Your extra-large dog will be safe in a metal dog crate so long as long as your pet fits comfortably inside and you take a few steps to ensure his comfort. Large and small dog owners report injuries to their dogs that occur not because of the crate, but because of the dog's behavior while inside it. Adding bumpers or padded covers inside the crate reduces or eliminates most metal crate injuries.
Common Injuries in Metal Crates
- Bloody or cut noses
- Broken teeth
- Tail injuries
- Fur rubbed off
- Bald spots
- Pinching of skin
How Dogs Get Injured Inside Metal Crates
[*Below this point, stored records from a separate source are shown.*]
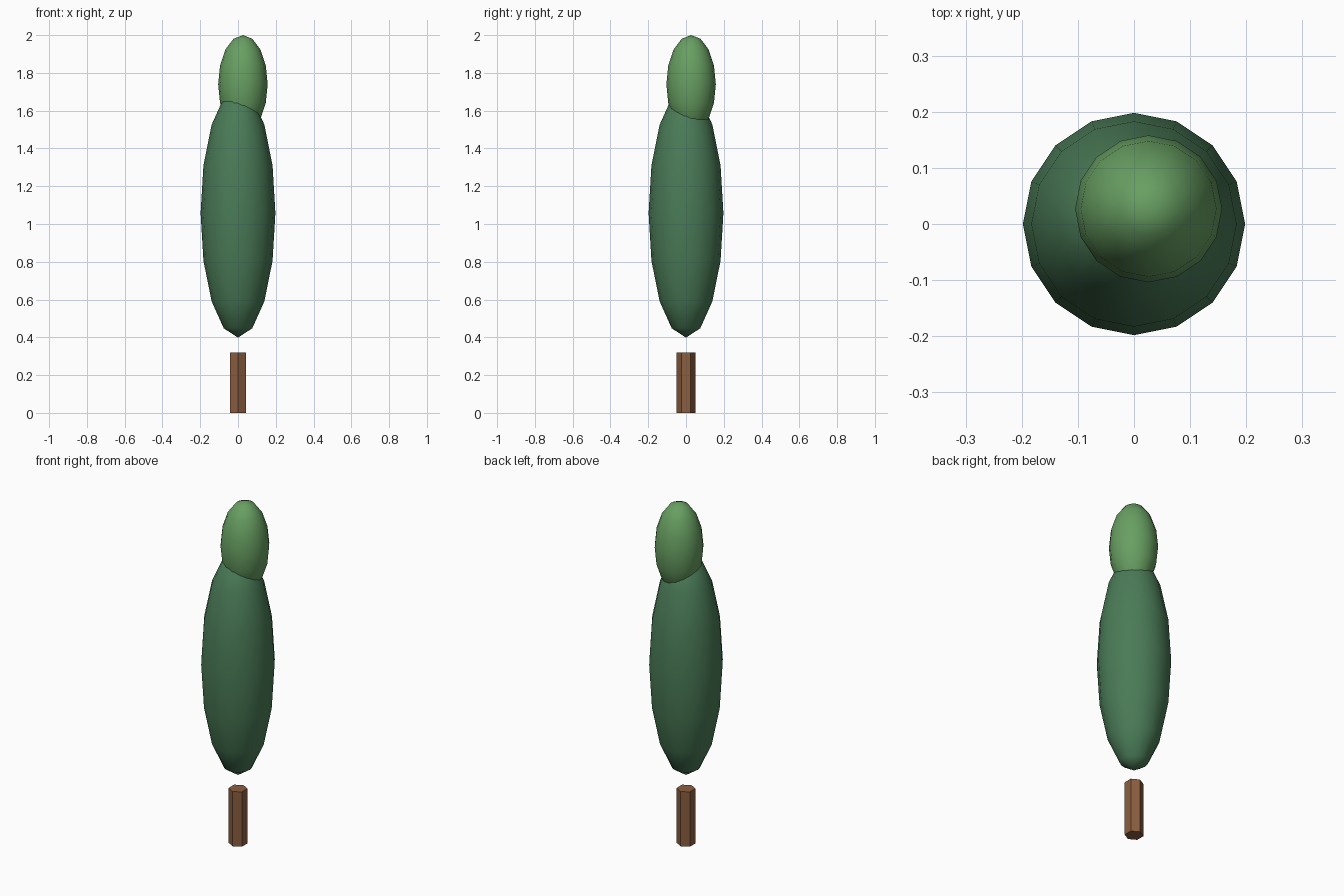
import bpy
from math import radians

cube = bpy.data.objects.get("Cube")
if cube:
    bpy.data.objects.remove(cube, do_unlink=True)


def make_material(name, rgb):
    mat = bpy.data.materials.new(name)
    mat.use_nodes = True
    colour = (*rgb, 1.0)
    mat.diffuse_color = colour
    mat.node_tree.nodes["Principled BSDF"].inputs["Base Color"].default_value = colour
    return mat


def finish(name, mat):
    obj = bpy.context.object
    obj.name = obj.data.name = name
    obj.data.materials.append(mat)
    bpy.ops.object.transform_apply(location=False, rotation=False, scale=True)
    return obj


def foliage(name, centre, radius, half_height, mat):
    bpy.ops.mesh.primitive_uv_sphere_add(segments=16, ring_count=8, radius=1, location=centre)
    bpy.context.object.scale = (radius, radius, half_height)
    finish(name, mat)
    bpy.ops.object.shade_smooth()


bark = make_material("bark brown", (0.258, 0.112, 0.050))
dark_leaf = make_material("dark green", (0.069, 0.198, 0.095))
light_leaf = make_material("light green", (0.138, 0.347, 0.122))

# Six-sided trunk
bpy.ops.mesh.primitive_cylinder_add(vertices=6, radius=0.05, depth=0.32, location=(0, 0, 0.16))
finish("trunk", bark)
bpy.ops.object.shade_smooth_by_angle(angle=radians(30))

# Tall main crown and the smaller offset tip
foliage("main_crown", (0, 0, 1.058), 0.198, 0.66, dark_leaf)
foliage("crown_tip", (0.026, 0.027, 1.74), 0.131, 0.26, light_leaf)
Dogs wag their tails. But contrary to what owners may believe, dogs don’t control their tail wagging. When your dog wags his tail inside a crate, he can’t keep it from hitting the metal sides of the crate—often resulting in injuries to the tail.
Dogs may also bite or claw at the bars of their crate if they want out. This results in their breaking off teeth or bloodying their noses or paws.
Since dogs like to curl up or rub up against something when they sleep, their rubbing against metal bars may rub off fur or pinch skin. Putting a large or extra-large dog in a metal crate may cause more of these kinds of injuries simply because the dog has less room than a smaller animal and is more likely to contact the sides of the crate.
Solutions for Preventing Injuries in Metal Crates
Using a metal crate is one of the best ways to keep your dog safe. You must make sure, however, to get a crate large enough for your dog to move about comfortably.
Also consider using "crate bumpers" that attach to the inside of the crate, usually with Velcro. Bumpers help reduce or eliminate most metal crate injuries by providing soft, thick padding to the lower section of the crate and covering the metal bars.
When possible, cover the crate on the outside with a towel, sheet or cloth. This will keep your dog from digging, pawing or attempting to get out of the crate to join in activity outside the crate.